## Your task
Every line in the entries that holds "data" should be identified and copied.

## Information shown
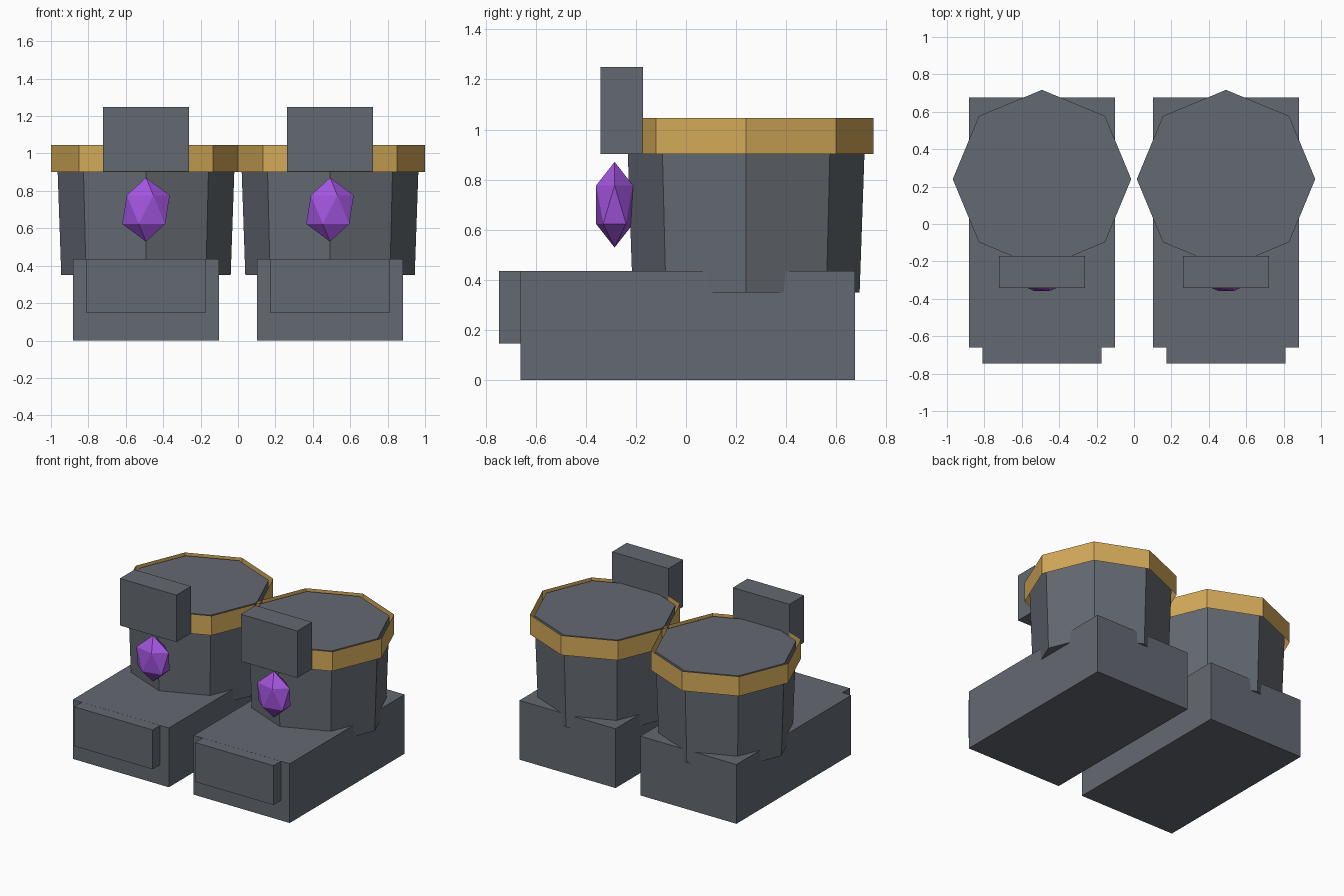
import bpy

if "Cube" in bpy.data.objects:
    bpy.data.objects.remove(bpy.data.objects["Cube"])


def material(name, rgb):
    m = bpy.data.materials.new(name)
    m.diffuse_color = (*rgb, 1.0)
    m.use_nodes = True
    m.node_tree.nodes["Principled BSDF"].inputs["Base Color"].default_value = m.diffuse_color
    return m


GREY = material("slate grey", (0.127, 0.141, 0.165))
GOLD = material("gold", (0.66, 0.40, 0.10))
PURPLE = material("purple", (0.36, 0.09, 0.73))


def finish(name, mat):
    ob = bpy.context.object
    ob.name = name
    ob.data.materials.append(mat)
    return ob


def box(name, cx, half_x, y0, y1, z0, z1, mat):
    bpy.ops.mesh.primitive_cube_add(size=1, location=(cx, (y0 + y1) / 2, (z0 + z1) / 2))
    bpy.context.object.scale = (2 * half_x, y1 - y0, z1 - z0)
    return finish(name, mat)


def octagon(name, cx, cy, r0, r1, z0, z1, mat, caps):
    bpy.ops.mesh.primitive_cone_add(vertices=8, radius1=r0, radius2=r1, depth=z1 - z0,
                                    end_fill_type=caps, location=(cx, cy, (z0 + z1) / 2))
    return finish(name, mat)


for side, cx in (("left", -0.492), ("right", 0.492)):
    # Foot block and toe cap
    box(side + "_foot", cx, 0.391, -0.66, 0.675, 0.0, 0.436, GREY)
    box(side + "_toe_cap", cx, 0.319, -0.746, -0.655, 0.146, 0.4355, GREY)

    # Flared eight-sided shaft with an open gold cuff around its top
    octagon(side + "_shaft", cx, 0.24, 0.453, 0.477, 0.35, 1.037, GREY, 'NGON')
    octagon(side + "_cuff", cx, 0.24, 0.508, 0.508, 0.902, 1.046, GOLD, 'NOTHING')

    # Raised front plate
    box(side + "_front_plate", cx, 0.23, -0.342, -0.171, 0.903, 1.249, GREY)

    # Faceted gem
    bpy.ops.mesh.primitive_ico_sphere_add(subdivisions=1, radius=1, location=(cx, -0.285, 0.70))
    bpy.context.object.scale = (0.142, 0.087, 0.171)
    finish(side + "_gem", PURPLE)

## Final answer
if "Cube" in bpy.data.objects:
    bpy.data.objects.remove(bpy.data.objects["Cube"])
    m = bpy.data.materials.new(name)
    ob.data.materials.append(mat)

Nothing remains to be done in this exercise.